Albertsons supermarkets will continue to operate in Arizona with new ownership while CVS will swallow up stand-alone Osco stores, doubling its East Valley presence, according to $17.4 billion supermarketpharmacy sale announced Monday.
Boise, Idaho-based Albertsons said it will sell itself to a consortium that includes Midwestern grocery chain Supervalu, CVS and an investor group led by Cerberus Capital Management.
Supervalu will pick up 1,124 supermarkets in the deal, none of them in Arizona. Cerberus gets 655 supermarkets and distribution centers, including all the Arizona Albertsons and Albertsons-Osco combo stores.
The Scottsdale-based national pharmacy headquarters operation goes to Cerberus in the deal. Albertsons spokesman George Sard could not say whether Cerberus would manage the operation or whether it will get scrubbed when the company breaks up. Albertsons established its Scottsdale pharmacy headquarters with about 250 employees in 1999.
The boards of Albertsons, Supervalu, CVS and Cerberus have approved the proposed transaction. Shareholders of the companies will also have to OK the deal, which is expected to close in summer.
If they approve the plan, Albertsons shareholders will receive $20.35 in cash and 0.182 shares of Supervalu stock for each Albertsons share.
Albertsons, the second largest U.S. supermarket chain, but a distant fifth in Arizona market share, put itself up for sale in September, attracting several suitors, including Fry’s parent Kroger Co.

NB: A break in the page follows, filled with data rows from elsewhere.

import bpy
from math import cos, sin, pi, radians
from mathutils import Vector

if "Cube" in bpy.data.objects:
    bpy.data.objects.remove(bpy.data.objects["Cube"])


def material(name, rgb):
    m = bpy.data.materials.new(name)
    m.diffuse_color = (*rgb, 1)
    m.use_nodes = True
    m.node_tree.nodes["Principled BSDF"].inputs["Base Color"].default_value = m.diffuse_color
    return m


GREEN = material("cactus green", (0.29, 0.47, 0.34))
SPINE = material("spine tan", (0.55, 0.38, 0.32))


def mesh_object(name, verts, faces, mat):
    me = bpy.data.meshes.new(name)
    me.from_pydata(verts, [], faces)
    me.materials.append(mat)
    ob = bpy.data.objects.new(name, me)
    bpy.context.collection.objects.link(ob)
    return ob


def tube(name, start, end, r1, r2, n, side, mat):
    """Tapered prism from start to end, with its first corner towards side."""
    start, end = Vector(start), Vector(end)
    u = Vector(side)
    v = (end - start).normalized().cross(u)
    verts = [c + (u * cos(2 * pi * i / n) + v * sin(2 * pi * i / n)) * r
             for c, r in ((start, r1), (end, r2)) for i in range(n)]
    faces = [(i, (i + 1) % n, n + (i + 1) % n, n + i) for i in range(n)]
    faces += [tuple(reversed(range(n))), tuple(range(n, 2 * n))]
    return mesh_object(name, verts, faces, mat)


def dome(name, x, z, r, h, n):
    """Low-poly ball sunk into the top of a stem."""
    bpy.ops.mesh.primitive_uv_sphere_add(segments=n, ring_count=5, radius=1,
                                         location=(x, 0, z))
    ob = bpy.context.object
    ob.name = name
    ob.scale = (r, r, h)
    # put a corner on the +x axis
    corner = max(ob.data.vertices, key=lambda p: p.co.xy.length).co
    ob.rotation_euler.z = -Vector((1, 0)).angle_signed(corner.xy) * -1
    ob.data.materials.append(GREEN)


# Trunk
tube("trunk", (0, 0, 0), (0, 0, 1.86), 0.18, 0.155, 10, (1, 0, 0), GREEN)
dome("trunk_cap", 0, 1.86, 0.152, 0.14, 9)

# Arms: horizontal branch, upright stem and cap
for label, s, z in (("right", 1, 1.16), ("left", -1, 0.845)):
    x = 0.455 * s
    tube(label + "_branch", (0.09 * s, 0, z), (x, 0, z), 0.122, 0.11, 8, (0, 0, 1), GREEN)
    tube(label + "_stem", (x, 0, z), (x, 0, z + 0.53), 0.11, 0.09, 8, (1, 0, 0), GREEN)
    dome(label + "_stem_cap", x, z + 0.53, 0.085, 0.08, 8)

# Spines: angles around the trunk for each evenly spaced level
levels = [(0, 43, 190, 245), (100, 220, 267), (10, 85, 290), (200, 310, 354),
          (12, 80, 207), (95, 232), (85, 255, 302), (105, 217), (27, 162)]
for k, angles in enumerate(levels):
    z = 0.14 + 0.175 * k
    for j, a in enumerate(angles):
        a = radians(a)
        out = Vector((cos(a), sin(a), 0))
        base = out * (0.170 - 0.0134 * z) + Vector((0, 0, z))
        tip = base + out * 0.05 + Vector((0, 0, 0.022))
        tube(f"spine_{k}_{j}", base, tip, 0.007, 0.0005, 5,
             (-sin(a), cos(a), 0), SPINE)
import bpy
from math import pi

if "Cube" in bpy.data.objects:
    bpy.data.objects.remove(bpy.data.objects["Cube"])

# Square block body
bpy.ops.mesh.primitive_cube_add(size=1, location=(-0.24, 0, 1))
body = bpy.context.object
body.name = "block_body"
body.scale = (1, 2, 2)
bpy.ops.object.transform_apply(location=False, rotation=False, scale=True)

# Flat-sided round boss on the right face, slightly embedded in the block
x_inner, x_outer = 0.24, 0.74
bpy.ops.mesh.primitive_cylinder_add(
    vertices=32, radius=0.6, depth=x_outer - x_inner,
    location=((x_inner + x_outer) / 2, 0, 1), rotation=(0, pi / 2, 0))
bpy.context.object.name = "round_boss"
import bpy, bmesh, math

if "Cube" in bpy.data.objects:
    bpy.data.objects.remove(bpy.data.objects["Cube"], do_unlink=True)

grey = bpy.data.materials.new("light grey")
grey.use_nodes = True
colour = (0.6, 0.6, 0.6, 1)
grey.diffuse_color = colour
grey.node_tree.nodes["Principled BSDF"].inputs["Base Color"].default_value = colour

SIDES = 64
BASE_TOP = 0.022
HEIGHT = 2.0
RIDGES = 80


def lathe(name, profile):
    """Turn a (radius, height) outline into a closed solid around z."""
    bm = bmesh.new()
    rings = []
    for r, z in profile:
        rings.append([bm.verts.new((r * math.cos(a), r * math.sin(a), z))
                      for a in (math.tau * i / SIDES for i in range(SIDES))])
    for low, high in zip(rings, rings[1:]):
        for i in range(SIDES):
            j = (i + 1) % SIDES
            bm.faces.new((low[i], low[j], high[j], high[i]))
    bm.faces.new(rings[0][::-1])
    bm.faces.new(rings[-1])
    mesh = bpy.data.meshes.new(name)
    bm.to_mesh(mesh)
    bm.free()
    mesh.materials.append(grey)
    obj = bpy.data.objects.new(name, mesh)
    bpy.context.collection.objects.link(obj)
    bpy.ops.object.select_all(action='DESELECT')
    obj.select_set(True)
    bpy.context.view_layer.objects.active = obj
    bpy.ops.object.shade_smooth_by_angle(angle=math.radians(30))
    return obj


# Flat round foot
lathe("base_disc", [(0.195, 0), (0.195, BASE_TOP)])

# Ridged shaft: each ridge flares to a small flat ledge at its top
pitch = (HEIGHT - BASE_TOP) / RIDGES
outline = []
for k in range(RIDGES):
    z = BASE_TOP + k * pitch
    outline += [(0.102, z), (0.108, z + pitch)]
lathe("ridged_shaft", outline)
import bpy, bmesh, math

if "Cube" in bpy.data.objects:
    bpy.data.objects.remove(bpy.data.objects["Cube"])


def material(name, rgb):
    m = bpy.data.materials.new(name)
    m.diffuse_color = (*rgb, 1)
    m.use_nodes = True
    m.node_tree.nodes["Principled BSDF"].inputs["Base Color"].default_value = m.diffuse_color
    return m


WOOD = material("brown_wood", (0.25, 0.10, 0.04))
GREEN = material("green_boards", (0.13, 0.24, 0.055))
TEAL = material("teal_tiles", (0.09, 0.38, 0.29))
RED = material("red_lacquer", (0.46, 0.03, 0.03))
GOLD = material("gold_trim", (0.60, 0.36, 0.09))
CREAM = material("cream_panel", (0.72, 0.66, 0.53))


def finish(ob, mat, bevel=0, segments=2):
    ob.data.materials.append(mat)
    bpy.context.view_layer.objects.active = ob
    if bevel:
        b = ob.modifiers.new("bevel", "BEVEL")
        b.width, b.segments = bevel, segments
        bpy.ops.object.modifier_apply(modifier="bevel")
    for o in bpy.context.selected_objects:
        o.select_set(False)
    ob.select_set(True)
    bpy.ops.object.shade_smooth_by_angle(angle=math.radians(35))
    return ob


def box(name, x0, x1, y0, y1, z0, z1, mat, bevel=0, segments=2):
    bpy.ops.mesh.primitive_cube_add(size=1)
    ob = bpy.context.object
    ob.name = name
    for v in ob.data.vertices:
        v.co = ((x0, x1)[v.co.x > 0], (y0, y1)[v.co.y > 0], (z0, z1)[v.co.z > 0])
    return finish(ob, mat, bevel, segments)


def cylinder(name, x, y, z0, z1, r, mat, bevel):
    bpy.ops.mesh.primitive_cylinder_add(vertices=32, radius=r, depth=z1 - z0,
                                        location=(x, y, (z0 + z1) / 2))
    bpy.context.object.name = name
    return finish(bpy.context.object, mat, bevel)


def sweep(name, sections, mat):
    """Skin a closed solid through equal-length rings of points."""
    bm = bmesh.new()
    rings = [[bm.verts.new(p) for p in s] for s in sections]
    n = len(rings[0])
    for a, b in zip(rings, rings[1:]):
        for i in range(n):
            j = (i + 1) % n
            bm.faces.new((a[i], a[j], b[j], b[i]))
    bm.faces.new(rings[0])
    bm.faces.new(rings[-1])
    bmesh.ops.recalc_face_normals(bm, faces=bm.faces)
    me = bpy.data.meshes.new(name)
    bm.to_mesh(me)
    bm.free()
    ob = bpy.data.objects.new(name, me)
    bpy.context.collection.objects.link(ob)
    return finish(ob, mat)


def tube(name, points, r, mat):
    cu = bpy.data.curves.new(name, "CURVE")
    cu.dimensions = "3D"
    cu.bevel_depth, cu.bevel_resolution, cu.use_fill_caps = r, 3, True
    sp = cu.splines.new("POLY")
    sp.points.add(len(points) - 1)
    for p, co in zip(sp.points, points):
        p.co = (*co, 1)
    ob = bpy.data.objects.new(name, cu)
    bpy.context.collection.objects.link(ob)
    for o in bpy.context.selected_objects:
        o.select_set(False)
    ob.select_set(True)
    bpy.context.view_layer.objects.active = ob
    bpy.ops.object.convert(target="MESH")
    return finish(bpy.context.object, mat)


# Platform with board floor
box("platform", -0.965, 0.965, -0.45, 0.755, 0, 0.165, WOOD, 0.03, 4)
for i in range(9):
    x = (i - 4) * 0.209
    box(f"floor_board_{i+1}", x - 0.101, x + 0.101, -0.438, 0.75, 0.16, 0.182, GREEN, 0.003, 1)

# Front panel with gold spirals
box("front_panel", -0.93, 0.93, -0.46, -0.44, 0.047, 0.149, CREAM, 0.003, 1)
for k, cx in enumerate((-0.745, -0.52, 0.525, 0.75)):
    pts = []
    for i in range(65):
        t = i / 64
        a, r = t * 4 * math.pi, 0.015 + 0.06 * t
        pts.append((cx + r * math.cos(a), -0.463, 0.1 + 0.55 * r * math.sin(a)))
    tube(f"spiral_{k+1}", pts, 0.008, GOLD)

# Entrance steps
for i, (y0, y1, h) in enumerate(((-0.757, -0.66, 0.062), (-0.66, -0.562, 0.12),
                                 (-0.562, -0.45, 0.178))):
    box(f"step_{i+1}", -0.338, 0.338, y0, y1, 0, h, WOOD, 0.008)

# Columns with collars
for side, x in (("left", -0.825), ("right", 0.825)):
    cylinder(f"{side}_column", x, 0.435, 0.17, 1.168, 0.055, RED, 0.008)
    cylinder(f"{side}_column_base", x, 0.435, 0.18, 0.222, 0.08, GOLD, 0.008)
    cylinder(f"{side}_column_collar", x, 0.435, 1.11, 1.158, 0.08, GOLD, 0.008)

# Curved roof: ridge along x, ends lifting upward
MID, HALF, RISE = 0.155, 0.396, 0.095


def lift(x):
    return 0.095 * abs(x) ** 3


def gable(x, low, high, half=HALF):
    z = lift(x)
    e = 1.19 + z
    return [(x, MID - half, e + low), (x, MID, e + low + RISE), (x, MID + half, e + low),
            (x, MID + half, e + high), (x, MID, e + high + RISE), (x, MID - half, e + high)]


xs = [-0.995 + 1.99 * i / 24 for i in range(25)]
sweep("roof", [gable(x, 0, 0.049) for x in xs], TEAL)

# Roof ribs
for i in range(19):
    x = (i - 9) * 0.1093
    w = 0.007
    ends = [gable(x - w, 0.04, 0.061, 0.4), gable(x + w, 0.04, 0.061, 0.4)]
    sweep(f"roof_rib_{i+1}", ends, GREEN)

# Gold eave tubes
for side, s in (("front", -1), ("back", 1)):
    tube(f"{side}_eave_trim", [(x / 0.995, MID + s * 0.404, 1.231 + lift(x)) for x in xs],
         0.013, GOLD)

By December, the Supervalu-CVS-Cerberus deal emerged as the likely winner. But insiders reported at the time that antitrust concerns regarding the plethora of Chicago-area supermarkets from a merged operation scuttled the deal. In the transaction announced Monday, Cerberus will pick up 26 Chicago-area stores to address the antitrust issue.
If the deal gets done, it means new ownership but not a new name for 45 Valley supermarkets, 27 of them in the East Valley.
Today, Albertsons is one of four major supermarket chains operating in the state. It is the smallest, with an estimated 12 percent of the Valley’s grocery market share, according to The Shelby Report, an industry publication. A fifth major Valley grocery player is Wal-Mart Supercenters. Wal-Mart scooted past Albertsons and Safeway in 2005 to gobble up 23 percent of the local market share.
Cerberus is a good manager that is likely to make Albertsons more competitive in Arizona, said Burt Flickinger, national industry expert.
“It will be a tough battle in Arizona, especially against Bashas’, a formidable competitor,” Flickinger said. “Some of the money losing stores may be sold to other nongrocery retailers. But it won’t be like MegaFoods or ABCO (local chains that folded emptying out dozens of big-box stores). With the surviving Albertsons better run, there is more than enough business for everybody.”
Nationwide, Albertsons is a much bigger player. The company operates about 2,500 stores, including Albertsons, Acme, Shaw’s, Jewel- Osco and Sav- on Drugs.
CVS, which entered the Arizona market in 2002, swallowed up Eckerd’s pharmacies in 2004 to nearly double its local presence. It is still a distant contender to Walgreen’s. With the local Osco drugstores, it would again more than double its East Valley presence with a combined 63 stores.
CVS CEO Tom Ryan said Monday that the 700 stores the company will snag in the deal will propel CVS’ growth in Southern California and other rapid-growth markets, including the Valley.
“We are picking up highvolume stores in our existing states, such as Illinois, Indiana, Missouri, and Arizona,” Ryan said in a statement. “Most of the market positions we’re gaining are No. 1 or No. 2 shares, and these are large and growing markets. So we are acquiring highvolume stores with valuable real estate. And, importantly, we are gaining talented associates with a track record of operating successful drug stores.”
Albertsons has approximately 4,500 East Valley employees at its supermarkets, Osco drug stores and pharmacy administrative offices.